President Biden’s $ 550 billion infrastructure bill to increase spending on highways, ports, broadband, and green initiatives could be a boost for states, but economists warn Massachusetts could waste its potential windfall if it does not line up “shovel-worthy” projects.
“There’s a lot of dollars coming to Massachusetts no matter what. But there will also be competitive grant programs, and the Biden administration will decide how to distribute the dollars. There is no guarantee that Massachusetts will get this money, ”said Tom Ryan, senior advisor on a better city policy.
A report released by ABC and Ryan last week made three key recommendations to state officials looking to capitalize on the next round of federal dollars for congressional approval.
He calls on the state legislature to override a recent veto by Gov. Charlie Baker and require the MBTA to do pre-planning and design work for transit projects, calls on MBTA to reassign $ 50 million from its reserve funds to initiate projects and advance changes in public procurement laws to initiate projects.
But Baker’s administration keeps its cards close to the waistcoat.
“We will be looking at the final legislation,” MassDOT spokeswoman Jacque Goddard said in a statement to the Herald.
It is also a chance for Massachusetts to profit and develop breathtaking projects.
“This is probably the greatest chance for an east-west rail ever,” said Senator Eric Lesser, D-Longmeadow, who first pioneered the idea of an east-west connector.
Lesser, who served under the leadership of former senior adviser to President Barack Obama, David Axelrod, when the 2009 stimulus money was handed out, recited some lessons learned from the previous disbursement.
“One of the things that was absolutely clear was that the federal government was looking for projects that were ready to go that would create jobs,” Lesser said.
But the Biden administration said it plans to spend the $ 550 billion included in the infrastructure plan on a wide range of projects that would propel climate change resilience projects and green initiatives beyond roads and bridges.
Biden on Thursday signed a legally non-binding executive order announcing the goal of making half of all vehicles sold by 2030 zero-emission vehicles which currently only account for 2% of vehicle sales.
Biden’s infrastructure bill includes funding for a nationwide network of electric vehicle charging stations and tax credits for consumers looking to purchase electric vehicles to encourage sales.

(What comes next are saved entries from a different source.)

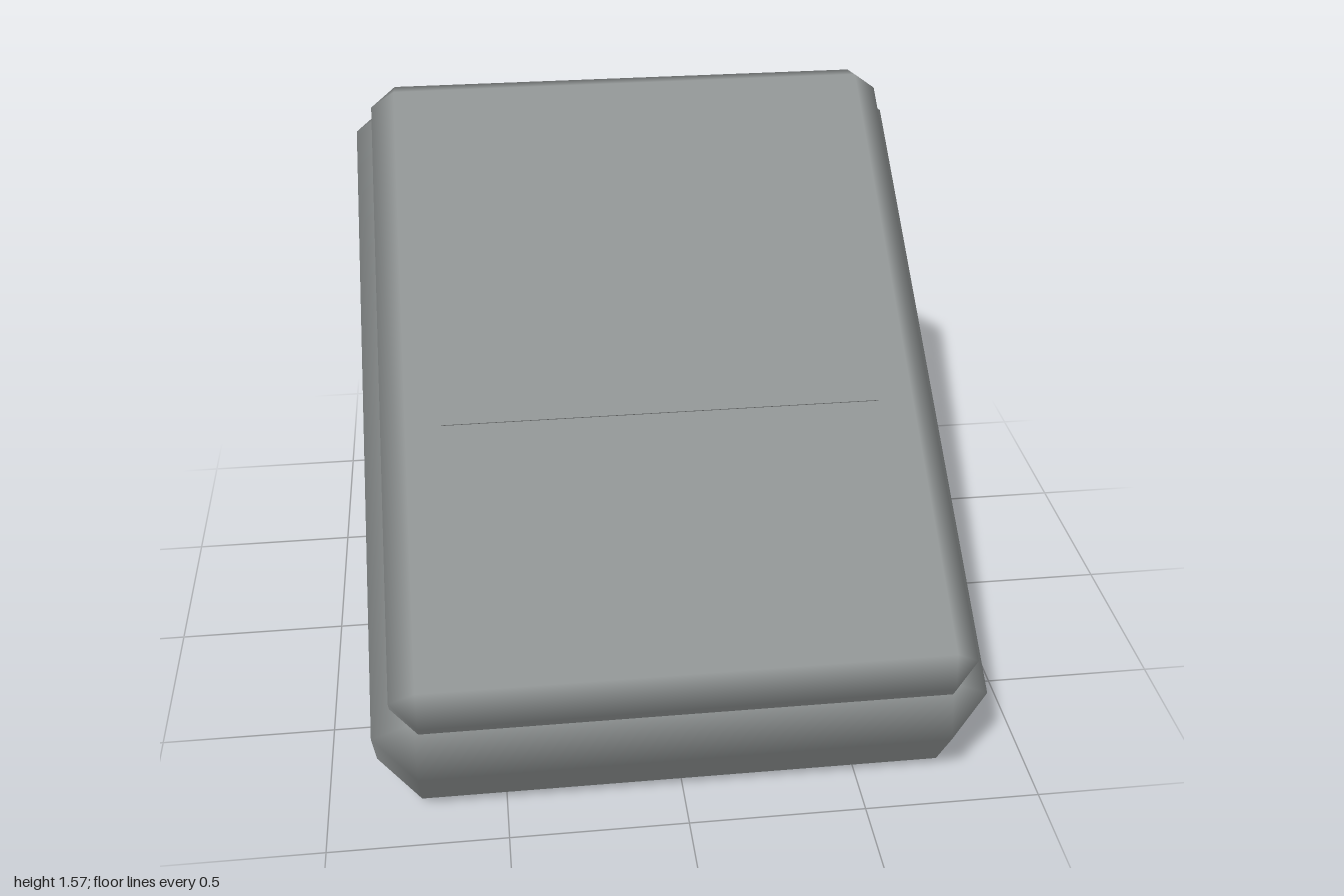
import * as THREE from 'three';

// Box with one chamfer per edge; every vertex keeps the normal of its flat face,
// so the faces stay flat and the chamfers shade softly.
function chamferBox(halfX, halfY, halfZ, r) {
  const half = [halfX, halfY, halfZ];
  const pos = [], nor = [], index = [], pts = [];
  for (let c = 0; c < 8; c++) {
    const s = [0, 1, 2].map((i) => ((c >> i) & 1 ? 1 : -1));
    for (let a = 0; a < 3; a++) {
      const p = s.map((v, i) => v * (i === a ? half[i] : half[i] - r));
      pos.push(...p);
      nor.push(...s.map((v, i) => (i === a ? v : 0)));
      pts.push(new THREE.Vector3(...p));
    }
  }
  // triangle turned to face away from the centre
  const tri = (i, j, k) => {
    const n = pts[j].clone().sub(pts[i]).cross(pts[k].clone().sub(pts[i]));
    if (n.dot(pts[i]) > 0) index.push(i, j, k);
    else index.push(i, k, j);
  };
  const quad = (i, j, k, l) => { tri(i, j, k); tri(i, k, l); };
  const id = (corner, axis) => corner * 3 + axis;
  for (let a = 0; a < 3; a++) {
    const A = 1 << a, b = (a + 1) % 3, d = (a + 2) % 3;
    const B = 1 << b, D = 1 << d;
    // two flat faces
    for (const c of [0, A]) quad(id(c, a), id(c | B, a), id(c | B | D, a), id(c | D, a));
    // four chamfers running along this axis
    for (const c of [0, B, D, B | D]) quad(id(c, b), id(c | A, b), id(c | A, d), id(c, d));
  }
  // corner triangles
  for (let c = 0; c < 8; c++) tri(id(c, 0), id(c, 1), id(c, 2));

  const g = new THREE.BufferGeometry();
  g.setAttribute('position', new THREE.Float32BufferAttribute(pos, 3));
  g.setAttribute('normal', new THREE.Float32BufferAttribute(nor, 3));
  g.setIndex(index);
  return g;
}

export function createModel() {
  const grey = new THREE.MeshStandardMaterial({ color: 0x8e9292 });
  grey.name = 'grey';

  const model = new THREE.Group();
  model.name = 'slantedCase';
  const add = (name, geometry, y, z) => {
    const mesh = new THREE.Mesh(geometry, grey);
    mesh.name = name;
    mesh.position.set(0, y, z);
    tilted.add(mesh);
  };

  // the whole case leans back, with its front edge on the ground
  const tilted = new THREE.Group();
  tilted.name = 'tiltedCase';
  tilted.rotation.x = 0.589;
  model.add(tilted);

  add('body', chamferBox(0.86, 0.228, 1.119, 0.123), 0.61, -0.427);
  add('lid', chamferBox(0.8, 0.097, 1.031, 0.075), 0.873, -0.429);
  // thin panel on the lid
  add('panel', new THREE.BoxGeometry(1.25, 0.008, 0.574), 0.97, -0.526);

  return model;
}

These plans could be a boon to Massachusetts, where the goals are to reduce overall emissions by 50% from 1990 figures by 2030 and achieve net zero emissions by 2050. and-invest the tax on gasoline from 2023 to encourage people to move away from gasoline-powered cars.